A young person smokes a cigarette in a blue-filtered image from T-Blockers Image: Dark Star Pictures

Mackay’s T-Blockers begins, like all of her films, with a title card that reads “A Transgender Film By,” an ode to Gregg Araki’s tendency to announce the latent queerness of his projects with a title card championing their queerness. T-Blockers is a film about art imitating life imitating art in the vein of Cheryl Dunye’s New Queer Cinema classic The Watermelon Woman (1996), and follows a young trans filmmaker named Sophie (Lauren Last) as she tries to make it in the film industry and learn more about a trans film from the past that doesn’t actually exist.

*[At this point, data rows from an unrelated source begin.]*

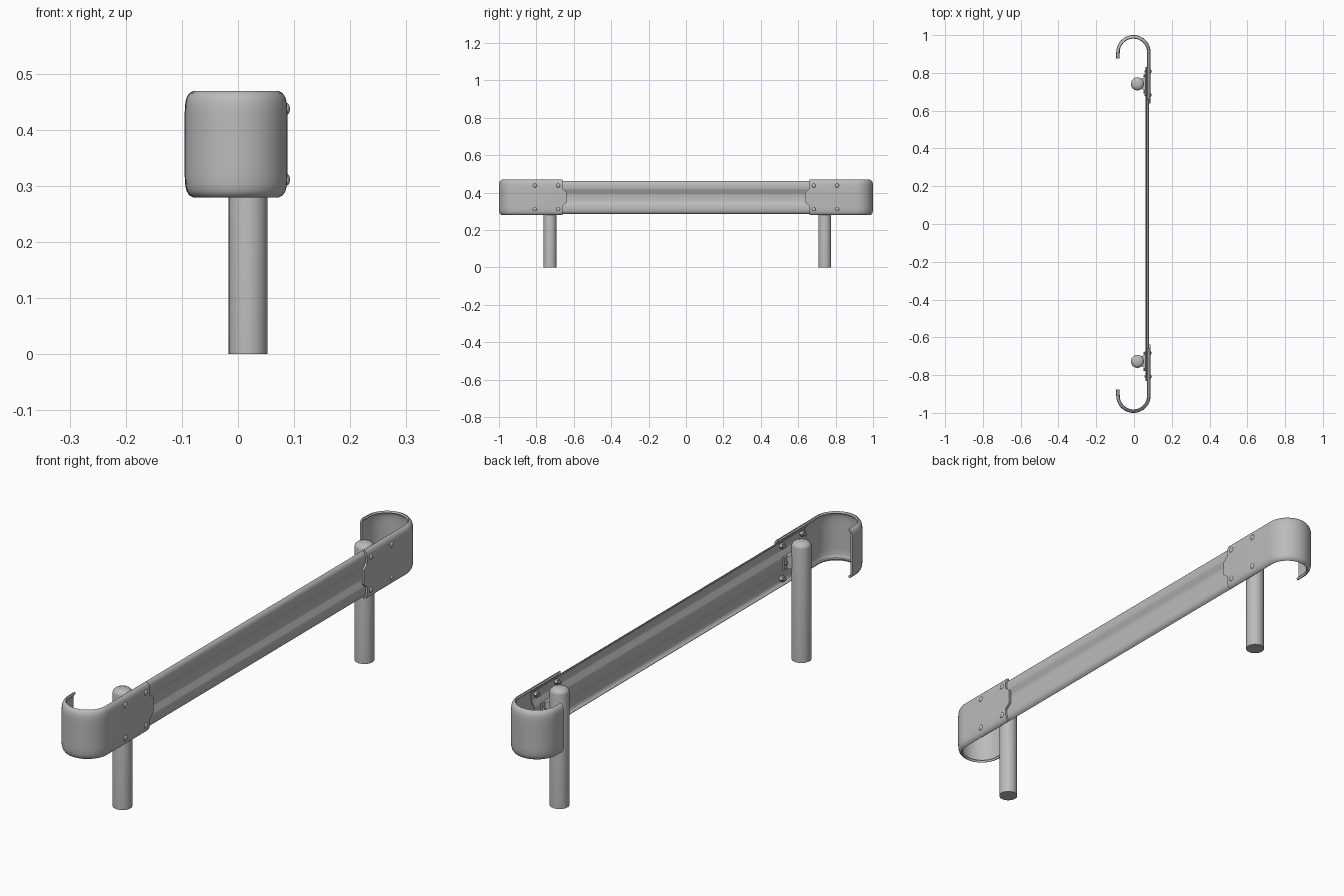
import bpy, bmesh, math
from mathutils import Matrix, Vector

cube = bpy.data.objects.get("Cube")
if cube:
    bpy.data.objects.remove(cube)

steel = bpy.data.materials.new("galvanised_steel")
steel.use_nodes = True
COLOUR = (0.5, 0.5, 0.5, 1)
steel.diffuse_color = COLOUR
steel.node_tree.nodes["Principled BSDF"].inputs["Base Color"].default_value = COLOUR

MID_Z = 0.374
HALF_H = 0.091


def finish(name, bm, thickness=0, angle=35):
    bmesh.ops.recalc_face_normals(bm, faces=bm.faces)
    mesh = bpy.data.meshes.new(name)
    bm.to_mesh(mesh)
    bm.free()
    mesh.materials.append(steel)
    obj = bpy.data.objects.new(name, mesh)
    bpy.context.collection.objects.link(obj)
    bpy.ops.object.select_all(action="DESELECT")
    obj.select_set(True)
    bpy.context.view_layer.objects.active = obj
    if thickness:
        mod = obj.modifiers.new("sheet", "SOLIDIFY")
        mod.thickness = thickness
        mod.offset = 0
        bpy.ops.object.modifier_apply(modifier=mod.name)
    bpy.ops.object.shade_smooth_by_angle(angle=math.radians(angle))
    return obj


def sheet(rows):
    """Skin a grid of points, given row by row."""
    bm = bmesh.new()
    grid = [[bm.verts.new(p) for p in row] for row in rows]
    for a, b in zip(grid, grid[1:]):
        for i in range(len(a) - 1):
            bm.faces.new((a[i], a[i + 1], b[i + 1], b[i]))
    return bm


def rod(bm, x0, x1, y, z, radius, sides):
    """Cylinder lying along x."""
    m = Matrix.Translation(((x0 + x1) / 2, y, z)) @ Matrix.Rotation(math.pi / 2, 4, "Y")
    bmesh.ops.create_cone(bm, cap_ends=True, segments=sides, radius1=radius,
                          radius2=radius, depth=x1 - x0, matrix=m)


# Corrugated rail: half of the section, mirrored about its middle
half = [(0.064, 0.087), (0.071, 0.083), (0.075, 0.077), (0.077, 0.069), (0.077, 0.046),
        (0.075, 0.040), (0.066, 0.024), (0.064, 0.018)]
section = [(x, MID_Z + h) for x, h in half] + [(x, MID_Z - h) for x, h in reversed(half)]
finish("rail", sheet([[(x, y, z) for x, z in section] for y in (-0.83, 0.83)]), 0.004)


# Hooked end caps with rolled edges and a tongue on the inner end
def end_cap(side, name):
    cx, cy, r = -0.003, 0.909, 0.087
    path = [((cx + r, 0.66), (1, 0)), ((cx + r, 0.74), (1, 0))]
    for i in range(25):
        a = math.pi * i / 24
        n = (math.cos(a), math.sin(a))
        path.append(((cx + r * n[0], cy + r * n[1]), n))
    path.append(((cx - r - 0.001, 0.876), (-1, 0)))

    rolled = [(0.013, 1.0), (0.007, 0.97), (0.003, 0.9), (0.001, 0.8), (0, 0.62),
              (0, 0.5), (0, 0.3)]
    edge = [(o, h) for o, h in rolled] + [(o, -h) for o, h in reversed(rolled)]
    rows = []
    for k, (p, n) in enumerate(path):
        row = []
        for o, h in edge:
            tongue = 0.022 if k == 0 and abs(h) < 0.4 else 0
            row.append((p[0] - n[0] * o, side * (p[1] - n[1] * o - tongue),
                        MID_Z + h * HALF_H))
        rows.append(row)
    finish(name, sheet(rows), 0.008)


# Fixing bolts: domed head outside, shank and hexagonal nut behind
def bolts(side, name):
    bm = bmesh.new()
    for y in (0.683, 0.808):
        for z in (MID_Z - 0.063, MID_Z + 0.063):
            head = Matrix.Translation((0.086, side * y, z)) @ Matrix.Diagonal((0.6, 1, 1, 1))
            bmesh.ops.create_uvsphere(bm, u_segments=16, v_segments=10, radius=0.011, matrix=head)
            rod(bm, 0.055, 0.086, side * y, z, 0.005, 10)
            rod(bm, 0.063, 0.076, side * y, z, 0.011, 6)
    finish(name, bm)


# Round post with a low domed top
def post(y, name):
    outline = [(0.0345, 0), (0.0345, 0.438), (0.033, 0.444), (0.025, 0.451), (0.013, 0.455)]
    bm = bmesh.new()
    count = 32
    rings = []
    for r, z in outline:
        rings.append([bm.verts.new((0.018 + r * math.cos(math.tau * i / count),
                                    y + r * math.sin(math.tau * i / count), z))
                      for i in range(count)])
    for a, b in zip(rings, rings[1:]):
        for i in range(count):
            j = (i + 1) % count
            bm.faces.new((a[i], a[j], b[j], b[i]))
    bm.faces.new(rings[0])
    bm.faces.new(rings[-1])
    finish(name, bm)


# Tapered bracket joining post and rail, with two small nuts
def bracket(y, name):
    bm = bmesh.new()
    plan = [(0.035, -0.026), (0.056, -0.034), (0.056, -0.052), (0.062, -0.052),
            (0.062, 0.052), (0.056, 0.052), (0.056, 0.034), (0.035, 0.026)]
    base = bm.faces.new([bm.verts.new((x, y + d, MID_Z - 0.025)) for x, d in plan])
    up = bmesh.ops.extrude_face_region(bm, geom=[base])
    bmesh.ops.translate(bm, vec=Vector((0, 0, 0.05)),
                        verts=[v for v in up["geom"] if isinstance(v, bmesh.types.BMVert)])
    for d in (-0.043, 0.043):
        rod(bm, 0.05, 0.058, y + d, MID_Z, 0.007, 6)
    finish(name, bm)


for side, word, post_y in ((-1, "front", -0.727), (1, "back", 0.742)):
    end_cap(side, word + "_end_cap")
    bolts(side, word + "_bolts")
    post(post_y, word + "_post")
    bracket(post_y, word + "_bracket")
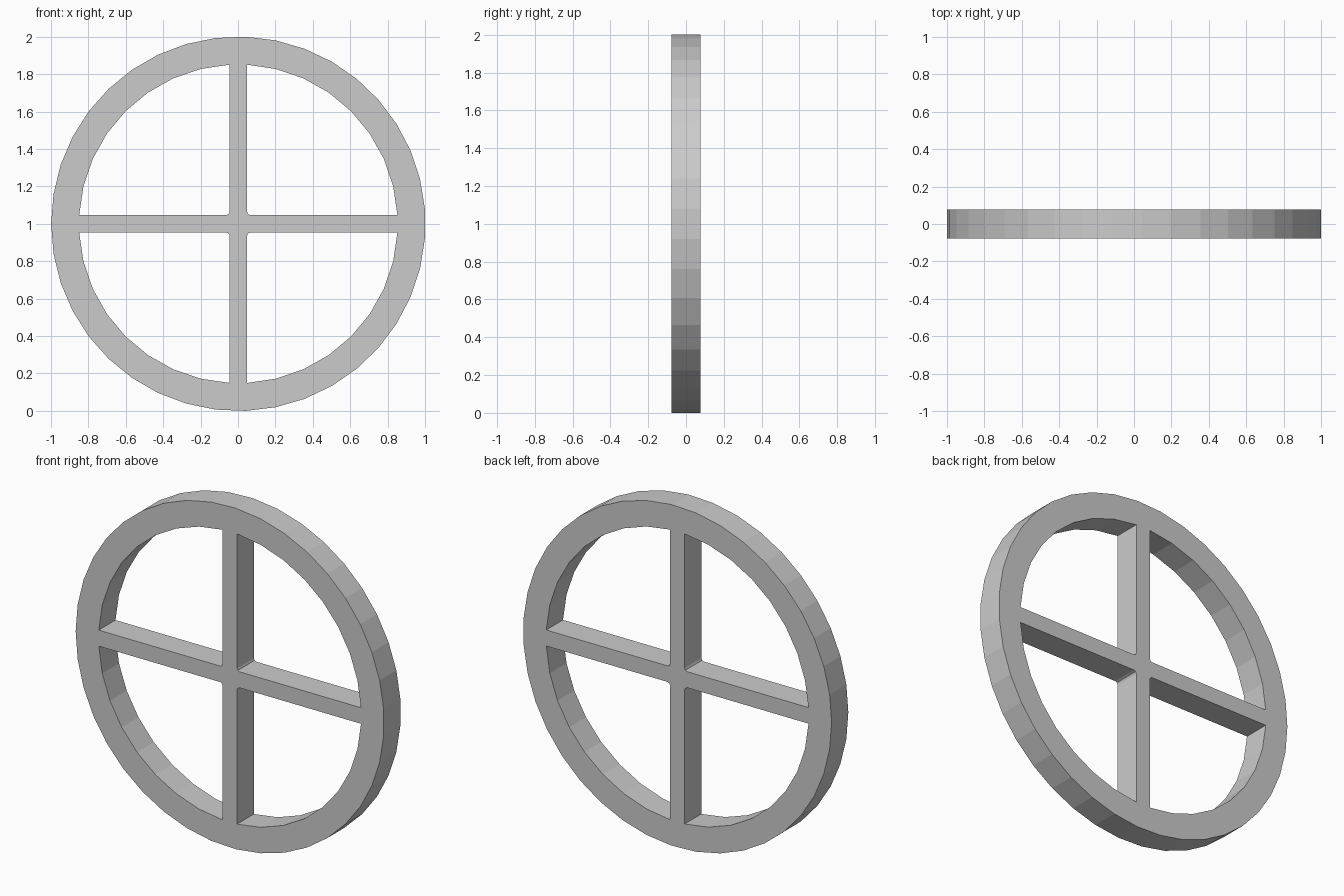
import bpy
from math import cos, sin, tau, pi, asin

if "Cube" in bpy.data.objects:
    bpy.data.objects.remove(bpy.data.objects["Cube"])

SIDES = 39        # outer rim facets
R = 1.0008        # outer radius
CX = 0.0016       # centring offset of the odd-sided rim
R_IN = 0.852      # inner rim radius
HALF = 0.047      # half spoke width
DEPTH = 0.0775    # half thickness
FILLET = 0.017    # rounding at the hub

curve = bpy.data.curves.new("spoked_wheel", 'CURVE')
curve.dimensions = '2D'
curve.fill_mode = 'BOTH'
curve.extrude = DEPTH


def outline(points):
    s = curve.splines.new('POLY')
    s.points.add(len(points) - 1)
    for p, (x, y) in zip(s.points, points):
        p.co = (x + CX, y, 0, 1)
    s.use_cyclic_u = True
    s.use_smooth = False


# outer rim
outline([(R * cos(pi + tau * i / SIDES), R * sin(pi + tau * i / SIDES))
         for i in range(SIDES)])

# one quadrant opening: rim arc plus small rounded corner at the hub
a0 = asin(HALF / R_IN)
a1 = pi / 2 - a0
opening = [(R_IN * cos(a0 + (a1 - a0) * i / 8), R_IN * sin(a0 + (a1 - a0) * i / 8))
           for i in range(9)]
c = HALF + FILLET
opening += [(c + FILLET * cos(pi + pi / 4 * i), c + FILLET * sin(pi + pi / 4 * i))
            for i in range(3)]

# four openings around the hub
for k in range(4):
    ca, sa = (1, 0, -1, 0)[k], (0, 1, 0, -1)[k]
    outline([(x * ca - y * sa, x * sa + y * ca) for x, y in opening])

# stand the wheel upright and turn it into a mesh
wheel = bpy.data.objects.new("spoked_wheel", curve)
bpy.context.collection.objects.link(wheel)
wheel.rotation_euler = (pi / 2, 0, 0)
wheel.location.z = R * cos(pi / SIDES / 2)
bpy.context.view_layer.objects.active = wheel
wheel.select_set(True)
bpy.ops.object.convert(target='MESH')
bpy.ops.object.shade_flat()
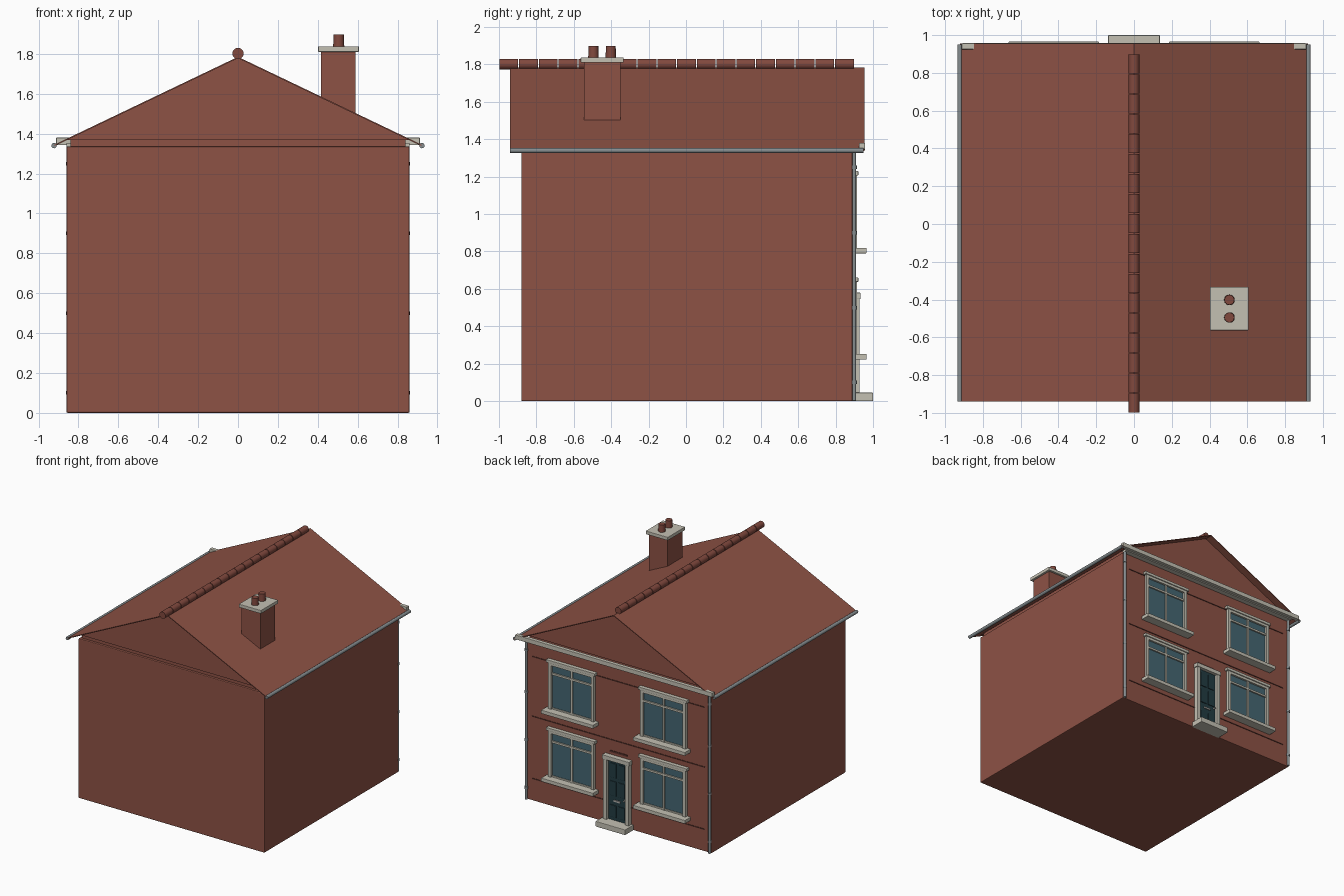
import bpy, bmesh, math
from mathutils import Matrix

if "Cube" in bpy.data.objects:
    bpy.data.objects.remove(bpy.data.objects["Cube"])


def mat(name, r, g, b):
    m = bpy.data.materials.new(name)
    m.diffuse_color = (r, g, b, 1)
    m.use_nodes = True
    m.node_tree.nodes["Principled BSDF"].inputs["Base Color"].default_value = m.diffuse_color
    return m


BRICK = mat("brick red", 0.27, 0.085, 0.06)
RIDGE = mat("ridge clay", 0.22, 0.066, 0.048)
DARK = mat("dark brick", 0.10, 0.032, 0.025)
STONE = mat("pale stone", 0.55, 0.53, 0.45)
GREY = mat("gutter grey", 0.24, 0.27, 0.28)
GLASS = mat("window glass", 0.06, 0.135, 0.17)
DOOR = mat("door teal", 0.016, 0.045, 0.055)
METAL = mat("door metal", 0.42, 0.42, 0.40)


def finish(name, bm, material, bevel=0, smooth=False):
    bmesh.ops.recalc_face_normals(bm, faces=bm.faces)
    me = bpy.data.meshes.new(name)
    bm.to_mesh(me)
    bm.free()
    me.materials.append(material)
    ob = bpy.data.objects.new(name, me)
    bpy.context.collection.objects.link(ob)
    if bevel:
        mod = ob.modifiers.new("bevel", "BEVEL")
        mod.width, mod.segments = bevel, 2
    if smooth:
        bpy.ops.object.select_all(action="DESELECT")
        ob.select_set(True)
        bpy.context.view_layer.objects.active = ob
        bpy.ops.object.shade_smooth_by_angle(angle=math.radians(40))
    return ob


def box(name, x, y, z, material, bevel=0):
    """Box from (min, max) pairs."""
    bm = bmesh.new()
    bmesh.ops.create_cube(bm, size=1)
    for v in bm.verts:
        v.co = [(a + b) / 2 + c * (b - a) for (a, b), c in zip((x, y, z), v.co)]
    return finish(name, bm, material, bevel)


def rod(name, centre, r1, r2, length, material, axis="Z", sides=20):
    bm = bmesh.new()
    rot = Matrix.Rotation(-math.pi / 2, 4, "X") if axis == "Y" else Matrix()
    bmesh.ops.create_cone(bm, cap_ends=True, segments=sides, radius1=r1, radius2=r2,
                          depth=length, matrix=Matrix.Translation(centre) @ rot)
    return finish(name, bm, material, smooth=True)


def prism(name, pts, y0, y1, material):
    """Extrude an x-z profile along y."""
    bm = bmesh.new()
    f = bm.faces.new([bm.verts.new((x, y0, z)) for x, z in pts])
    ext = bmesh.ops.extrude_face_region(bm, geom=[f])
    for v in ext["geom"]:
        if isinstance(v, bmesh.types.BMVert):
            v.co.y = y1
    return finish(name, bm, material)


# Walls, with a recessed band under each gable
WALL = 0.89
box("house_body", (-0.86, 0.86), (-0.88, WALL), (0, 1.335), BRICK, 0.006)
box("eaves_band", (-0.84, 0.84), (-0.86, 0.87), (1.33, 1.372), BRICK)
for name, y0, y1 in (("front_gable", -0.88, -0.85), ("back_gable", 0.86, WALL)):
    prism(name, [(-0.86, 1.368), (0.86, 1.368), (0, 1.779)], y0, y1, BRICK)

# Thin roof sheet
prism("roof", [(-0.92, 1.345), (0, 1.785), (0.92, 1.345),
               (0.92, 1.338), (0, 1.778), (-0.92, 1.338)], -0.94, 0.955, BRICK)

# Ridge tiles
count, pitch = 18, 1.9 / 18
for i in range(count):
    rod("ridge_tile", (0, -1 + pitch * (i + 0.5), 1.802), 0.028, 0.028,
        pitch - 0.005, RIDGE, "Y")

# Chimney
box("chimney_stack", (0.415, 0.588), (-0.545, -0.35), (1.49, 1.815), BRICK)
box("chimney_cap", (0.402, 0.606), (-0.563, -0.333), (1.81, 1.838), STONE, 0.003)
for y in (-0.495, -0.402):
    rod("chimney_pot", (0.505, y, 1.865), 0.028, 0.026, 0.066, RIDGE)

# Cornice above the windowed face
box("cornice", (-0.912, 0.912), (0.925, 0.957), (1.343, 1.38), STONE, 0.003)
box("cornice_lower_strip", (-0.86, 0.86), (0.885, 0.93), (1.335, 1.352), STONE)

# Gutters and downpipes on both sides
for s in (-1, 1):
    rod("gutter", (s * 0.922, 0.005, 1.34), 0.0135, 0.0135, 1.89, GREY, "Y", 16)
    rod("downpipe", (s * 0.848, 0.899, 0.67), 0.011, 0.011, 1.335, GREY, sides=16)
    for z in (0.1, 0.5, 0.9, 1.25):
        rod("pipe_bracket", (s * 0.848, 0.899, z), 0.014, 0.014, 0.018, GREY, sides=16)

# Thin dark courses on the windowed face
for z in (0.18, 0.70, 1.2):
    box("brick_course", (-0.8, 0.8), (0.88, WALL + 0.004), (z, z + 0.008), DARK)


def window(cx, z0):
    """Window 0.42 wide; z0 is the top of its sill."""
    z1 = z0 + 0.41
    hw, t = 0.21, 0.026
    box("window_glass", (cx - hw + 0.01, cx + hw - 0.01), (0.88, 0.897), (z0, z1 - 0.01), GLASS)
    for s in (-1, 1):
        a, b = sorted((cx + s * hw, cx + s * (hw - t)))
        box("window_jamb", (a, b), (0.88, 0.913), (z0, z1 - 0.03), STONE)
        a, b = sorted((cx + s * 0.006, cx + s * (hw - t)))
        box("window_sash_rail", (a, b), (0.88, 0.903), (z0, z0 + 0.012), STONE)
    box("window_mullion", (cx - 0.008, cx + 0.008), (0.88, 0.907), (z0, z1 - 0.03), STONE)
    box("window_transom", (cx - hw + t, cx + hw - t), (0.88, 0.909),
        (z1 - 0.122, z1 - 0.106), STONE)
    box("window_head", (cx - hw, cx + hw), (0.88, 0.913), (z1 - 0.045, z1 - 0.02), STONE)
    box("window_lintel", (cx - 0.225, cx + 0.225), (0.88, 0.921), (z1 - 0.024, z1), STONE, 0.003)
    box("window_sill", (cx - 0.24, cx + 0.24), (0.88, 0.965), (z0 - 0.03, z0), STONE, 0.003)


for x in (-0.425, 0.425):
    for z in (0.252, 0.82):
        window(x, z)

# Door with surround, raised panels and step
box("door_leaf", (-0.095, 0.095), (0.88, 0.905), (0.04, 0.55), DOOR)
for s in (-1, 1):
    a, b = sorted((s * 0.085, s * 0.118))
    box("door_jamb", (a, b), (0.88, 0.928), (0.04, 0.56), STONE, 0.002)
    for z0, z1 in ((0.07, 0.17), (0.25, 0.37), (0.40, 0.52)):
        a, b = sorted((s * 0.008, s * 0.07))
        box("door_panel", (a, b), (0.9, 0.911), (z0, z1), DOOR, 0.003)
box("door_head", (-0.125, 0.125), (0.88, 0.933), (0.545, 0.58), STONE, 0.003)
box("door_brick_arch", (-0.08, 0.08), (0.88, 0.894), (0.6, 0.615), DARK)
box("letter_slot", (-0.03, 0.03), (0.9, 0.913), (0.203, 0.217), METAL)
rod("door_knob", (-0.07, 0.913, 0.235), 0.009, 0.007, 0.018, METAL, "Y", 12)
box("door_step", (-0.137, 0.137), (0.88, 1.0), (0, 0.045), STONE, 0.004)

One evening, she watches a late-night internet streaming picture show that showcases an unknown, rediscovered short film from a trans filmmaker from the ’90s. The film-within-the-film was shot on video and chronicles a trans lead in the process of killing a transphobic man who was leaking parasites out of his mouth. Sophie is shocked by the short film due to its mere existence, but also because she and her friends encountered a man infested with those same parasites outside of their local gay bar not too long ago. The parasite takes the image of bodily disintegration and dysphoria prevalent in body horror films from David Cronenberg, reinterpreting it through the lens of transphobia as an infection that spreads among a population.

It’s a film communicating directly to the moment at hand, where transphobia has spread like wildfire among legislative bodies as various conservative governments across the globe have latched onto it as an agreeable fear-mongering tactic. Diegetic radio broadcasts are heard throughout the film discussing this very topic, and the climax hinges on Sophie and her friends contending with a flock of protesters looking for a return to the values of the past. This is where the parasite breeds.

Three young people look on in shock in T-Blockers Image: Dark Star Pictures

T-Blockers is also a salient picture that prioritizes the importance of available images to trans viewers, so that we may learn from our history and see ourselves in film. Sophie learns how to fight the parasites through her discovery of this short film from the ’90s, and through this link to the past, she also finally believes in the possibility of making films as a trans person.

The trans film archive is one that is largely closed to trans viewers, because there is not a mainstream precedent for our inclusion in motion pictures, and the independent and forgotten films of disreputable genres have long been neglected in cinephile spaces. Due to the nature of the hidden archive, trans filmmakers are taking an oblong route in telling their own stories by finding beauty in other images, such as horror shows from the ’90s, or comic book movies, or Gregg Araki films, and introducing their own spin on preexisting modes of expression. It is a dynamic way of moving transness on screen forward and transcending limiting concepts of good or bad representation in favor of an expressionistic take on gender identity.

With I Saw the TV Glow, The People’s Joker, and T-Blockers, we are potentially witnessing the beginning of a new era of trans image-making where transness is more clearly defining itself without the imposition of cisgender assumptions about what it means to be a trans person. With these three films, and other recent pictures made by trans filmmakers such as Angelo Madsen Minax, Isabel Sandoval, Tourmaline, Jessica Rovinelli, and Louise Weard, we are seeing the formulation of a new trans cinema movement in North America that has hopefully only just begun.